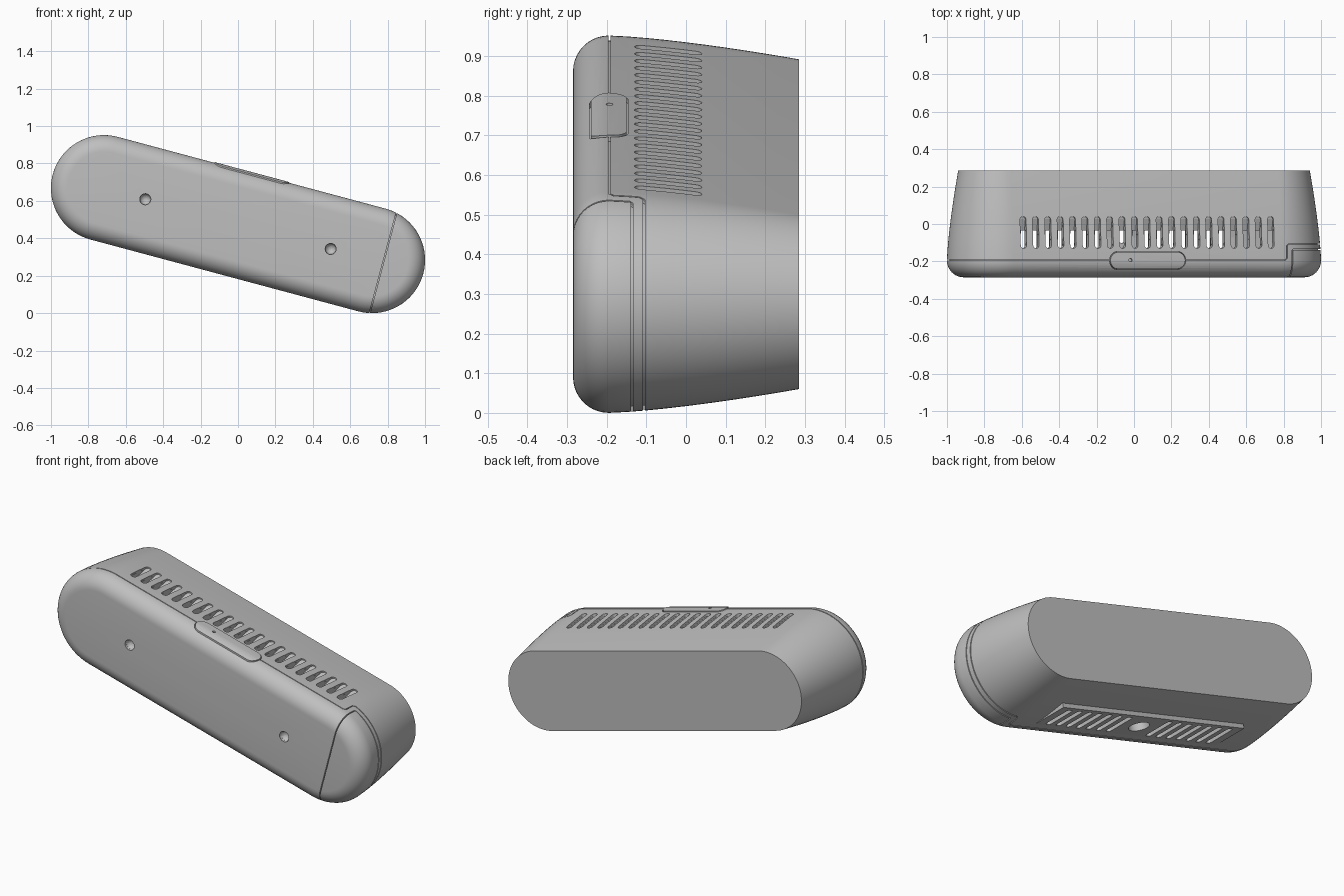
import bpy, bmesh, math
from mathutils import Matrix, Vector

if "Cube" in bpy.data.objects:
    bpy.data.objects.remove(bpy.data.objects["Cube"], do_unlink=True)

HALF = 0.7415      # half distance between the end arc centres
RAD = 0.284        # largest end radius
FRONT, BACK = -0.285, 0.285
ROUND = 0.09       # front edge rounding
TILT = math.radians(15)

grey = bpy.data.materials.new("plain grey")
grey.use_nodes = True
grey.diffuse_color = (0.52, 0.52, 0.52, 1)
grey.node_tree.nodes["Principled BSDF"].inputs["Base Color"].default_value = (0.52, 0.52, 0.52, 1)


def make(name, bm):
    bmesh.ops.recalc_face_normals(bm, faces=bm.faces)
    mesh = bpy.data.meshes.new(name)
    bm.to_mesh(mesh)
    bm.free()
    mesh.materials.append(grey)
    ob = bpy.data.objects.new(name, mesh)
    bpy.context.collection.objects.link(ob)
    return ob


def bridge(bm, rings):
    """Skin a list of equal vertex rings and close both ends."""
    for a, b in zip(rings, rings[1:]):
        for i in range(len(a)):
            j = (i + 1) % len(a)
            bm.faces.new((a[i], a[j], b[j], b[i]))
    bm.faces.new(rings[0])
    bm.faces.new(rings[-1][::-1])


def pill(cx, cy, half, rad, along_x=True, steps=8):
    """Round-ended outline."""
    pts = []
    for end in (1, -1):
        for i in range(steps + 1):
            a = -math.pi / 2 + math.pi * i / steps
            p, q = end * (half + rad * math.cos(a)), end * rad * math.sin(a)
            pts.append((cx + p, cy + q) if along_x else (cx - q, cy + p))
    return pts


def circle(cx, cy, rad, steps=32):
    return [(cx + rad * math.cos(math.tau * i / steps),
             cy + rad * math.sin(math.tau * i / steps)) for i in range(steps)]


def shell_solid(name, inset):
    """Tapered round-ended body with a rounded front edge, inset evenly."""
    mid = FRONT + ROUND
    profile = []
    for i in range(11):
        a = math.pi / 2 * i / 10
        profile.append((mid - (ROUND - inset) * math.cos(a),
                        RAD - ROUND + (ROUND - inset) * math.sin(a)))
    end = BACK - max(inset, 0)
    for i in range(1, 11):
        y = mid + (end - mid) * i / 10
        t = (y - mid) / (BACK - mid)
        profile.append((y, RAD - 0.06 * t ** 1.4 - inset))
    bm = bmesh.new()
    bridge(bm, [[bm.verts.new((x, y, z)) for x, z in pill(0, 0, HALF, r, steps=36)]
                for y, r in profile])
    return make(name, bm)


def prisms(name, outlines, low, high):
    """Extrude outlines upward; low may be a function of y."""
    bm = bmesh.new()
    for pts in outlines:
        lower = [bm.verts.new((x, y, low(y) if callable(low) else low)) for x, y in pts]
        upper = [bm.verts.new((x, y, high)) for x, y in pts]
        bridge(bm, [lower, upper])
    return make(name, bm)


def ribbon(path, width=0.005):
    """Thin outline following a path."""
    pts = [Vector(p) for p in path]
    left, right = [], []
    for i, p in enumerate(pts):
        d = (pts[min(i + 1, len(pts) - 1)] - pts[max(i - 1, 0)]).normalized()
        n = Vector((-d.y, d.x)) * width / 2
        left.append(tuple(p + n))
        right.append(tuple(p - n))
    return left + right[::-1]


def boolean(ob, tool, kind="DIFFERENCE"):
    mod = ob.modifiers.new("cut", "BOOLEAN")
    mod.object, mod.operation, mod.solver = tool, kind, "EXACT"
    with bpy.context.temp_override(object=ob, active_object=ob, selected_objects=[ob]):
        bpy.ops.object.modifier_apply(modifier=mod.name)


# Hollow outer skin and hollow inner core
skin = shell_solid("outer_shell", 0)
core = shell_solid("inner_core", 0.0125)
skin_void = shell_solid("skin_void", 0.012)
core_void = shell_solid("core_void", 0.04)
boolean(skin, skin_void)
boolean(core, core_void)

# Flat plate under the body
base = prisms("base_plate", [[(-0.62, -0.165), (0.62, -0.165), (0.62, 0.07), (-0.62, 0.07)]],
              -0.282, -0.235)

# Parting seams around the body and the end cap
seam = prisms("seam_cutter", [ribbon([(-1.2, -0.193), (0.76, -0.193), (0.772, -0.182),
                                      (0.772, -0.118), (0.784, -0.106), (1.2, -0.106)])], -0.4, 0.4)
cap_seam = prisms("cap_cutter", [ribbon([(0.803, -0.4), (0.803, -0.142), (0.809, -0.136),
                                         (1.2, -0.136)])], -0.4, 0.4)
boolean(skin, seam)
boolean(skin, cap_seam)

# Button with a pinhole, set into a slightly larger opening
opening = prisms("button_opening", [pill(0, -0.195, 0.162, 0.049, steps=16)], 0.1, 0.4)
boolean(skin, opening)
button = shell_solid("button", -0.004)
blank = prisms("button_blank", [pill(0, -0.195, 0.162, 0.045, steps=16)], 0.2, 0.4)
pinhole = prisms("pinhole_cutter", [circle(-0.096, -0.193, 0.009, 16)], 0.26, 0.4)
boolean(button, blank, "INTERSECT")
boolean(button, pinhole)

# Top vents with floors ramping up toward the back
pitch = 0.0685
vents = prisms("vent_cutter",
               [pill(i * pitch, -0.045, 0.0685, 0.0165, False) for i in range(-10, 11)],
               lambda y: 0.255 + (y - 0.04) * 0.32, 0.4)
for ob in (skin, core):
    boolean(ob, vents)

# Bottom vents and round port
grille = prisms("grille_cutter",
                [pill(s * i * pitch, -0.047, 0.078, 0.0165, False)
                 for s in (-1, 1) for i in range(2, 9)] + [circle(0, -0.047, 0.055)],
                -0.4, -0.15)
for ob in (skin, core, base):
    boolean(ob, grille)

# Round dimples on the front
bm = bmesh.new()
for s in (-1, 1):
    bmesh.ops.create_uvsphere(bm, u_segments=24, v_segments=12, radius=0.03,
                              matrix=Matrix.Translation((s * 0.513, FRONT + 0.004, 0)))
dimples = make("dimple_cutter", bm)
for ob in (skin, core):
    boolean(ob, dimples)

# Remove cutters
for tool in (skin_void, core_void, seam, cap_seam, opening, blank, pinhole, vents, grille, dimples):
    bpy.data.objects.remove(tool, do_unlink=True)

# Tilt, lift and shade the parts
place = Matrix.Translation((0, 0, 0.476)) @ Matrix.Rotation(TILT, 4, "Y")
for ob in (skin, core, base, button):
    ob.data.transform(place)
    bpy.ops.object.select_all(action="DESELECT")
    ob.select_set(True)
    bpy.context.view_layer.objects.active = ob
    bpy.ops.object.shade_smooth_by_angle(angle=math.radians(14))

# # # #

TASK DESCRIPTION >> Look through the records and gather every line containing "Translation".

TASK RESPONSE >>
                              matrix=Matrix.Translation((s * 0.513, FRONT + 0.004, 0)))
place = Matrix.Translation((0, 0, 0.476)) @ Matrix.Rotation(TILT, 4, "Y")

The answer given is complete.